Stored data:
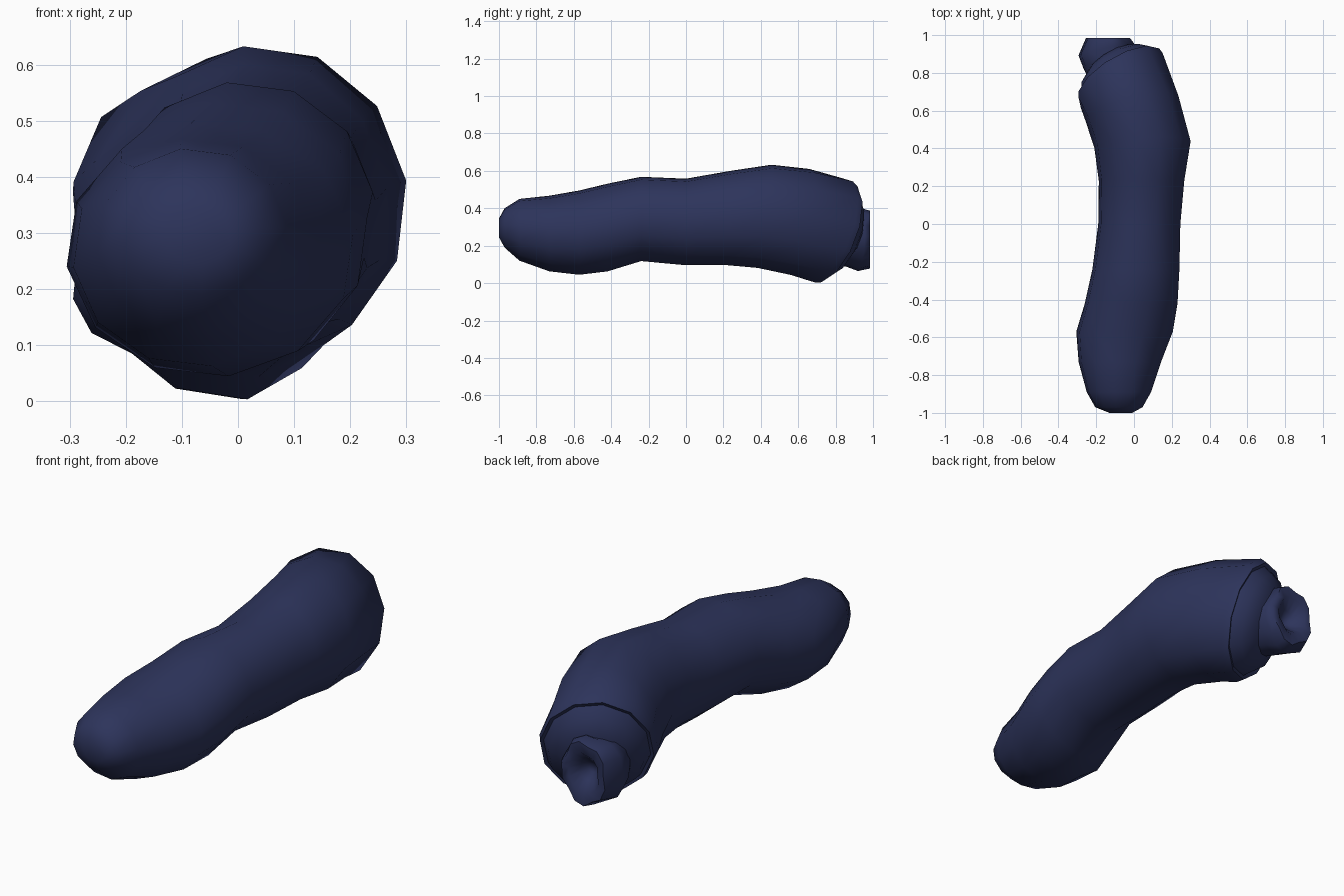
import bpy, bmesh
from math import sin, cos, pi, radians
from mathutils import Vector, Matrix

skin = bpy.data.materials.new("dark_blue_skin")
skin.diffuse_color = (0.026, 0.034, 0.105, 1)


def loft(name, rings, sides, grow=1.0):
    """Ring = (x, y, z, half width, half height, yaw, pitch, lobe amount)."""
    bm = bmesh.new()
    loops = []
    for x, y, z, rx, rz, yaw, pitch, lobe in rings:
        rot = Matrix.Rotation(radians(yaw), 3, 'Z') @ Matrix.Rotation(radians(-pitch), 3, 'X')
        loop = []
        for i in range(sides):
            a = 2 * pi * (i + 0.25) / sides
            k = grow * (1 + lobe * cos(5 * a + 0.6))
            p = Vector((x, y, z)) + rot @ Vector((rx * k * cos(a), 0, rz * k * sin(a)))
            loop.append(bm.verts.new(p))
        loops.append(loop)
    for a, b in zip(loops, loops[1:]):
        for i in range(sides):
            j = (i + 1) % sides
            bm.faces.new((a[i], a[j], b[j], b[i]))
    bm.faces.new(loops[0])
    bm.faces.new(loops[-1])
    bmesh.ops.recalc_face_normals(bm, faces=bm.faces)
    me = bpy.data.meshes.new(name)
    bm.to_mesh(me)
    bm.free()
    me.materials.append(skin)
    ob = bpy.data.objects.new(name, me)
    bpy.context.collection.objects.link(ob)
    bpy.context.view_layer.objects.active = ob
    ob.select_set(True)
    bpy.ops.object.shade_smooth_by_angle(angle=radians(60))
    ob.select_set(False)
    return ob


# Curved body, blunt nose at the front, turned-in rim at the back
loft("body", [
    (-0.07, -1.00, 0.295, 0.06, 0.05, 0, 0, 0),
    (-0.08, -0.97, 0.295, 0.125, 0.105, 0, 0, 0),
    (-0.08, -0.89, 0.285, 0.17, 0.165, 0, 0, 0),
    (-0.075, -0.73, 0.265, 0.218, 0.202, 0, 0, 0),
    (-0.05, -0.57, 0.27, 0.255, 0.225, 0, 0, 0),
    (-0.015, -0.42, 0.297, 0.245, 0.234, 0, 0, 0),
    (0.01, -0.24, 0.343, 0.23, 0.225, 0, 0, 0),
    (0.028, 0.00, 0.327, 0.217, 0.231, 0, 0, 0),
    (0.04, 0.23, 0.348, 0.226, 0.252, 0, 2, 0),
    (0.045, 0.42, 0.357, 0.255, 0.278, 3, 8, 0),
    (-0.01, 0.61, 0.327, 0.254, 0.289, 14, 12, 0),
    (-0.065, 0.76, 0.283, 0.26, 0.297, 31, 20, 0),
    (-0.075, 0.79, 0.27, 0.25, 0.282, 31, 20, 0),
    (-0.073, 0.785, 0.272, 0.235, 0.262, 31, 20, 0),
    (-0.095, 0.825, 0.253, 0.21, 0.23, 31, 20, 0),
    (-0.115, 0.86, 0.245, 0.15, 0.16, 31, 20, 0),
    (-0.125, 0.88, 0.24, 0.07, 0.07, 31, 20, 0),
], 12, 1.01)

# Short lobed stem flaring to a dished end
loft("stem", [
    (-0.10, 0.80, 0.25, 0.14, 0.15, 30, 12, 0),
    (-0.135, 0.87, 0.235, 0.145, 0.145, 18, 6, 0.03),
    (-0.15, 0.925, 0.235, 0.15, 0.165, 12, 2, 0.06),
    (-0.14, 0.985, 0.235, 0.115, 0.15, 0, 0, 0.08),
    (-0.14, 0.985, 0.235, 0.08, 0.10, 0, 0, 0.06),
    (-0.14, 0.94, 0.235, 0.045, 0.05, 8, 0, 0),
    (-0.14, 0.91, 0.235, 0.02, 0.02, 8, 0, 0),
], 15)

▸ **Problem description**: Determine how many lines in the entries above contain the word "name", and respond with the number alone.

▸ **Exercise result**: 3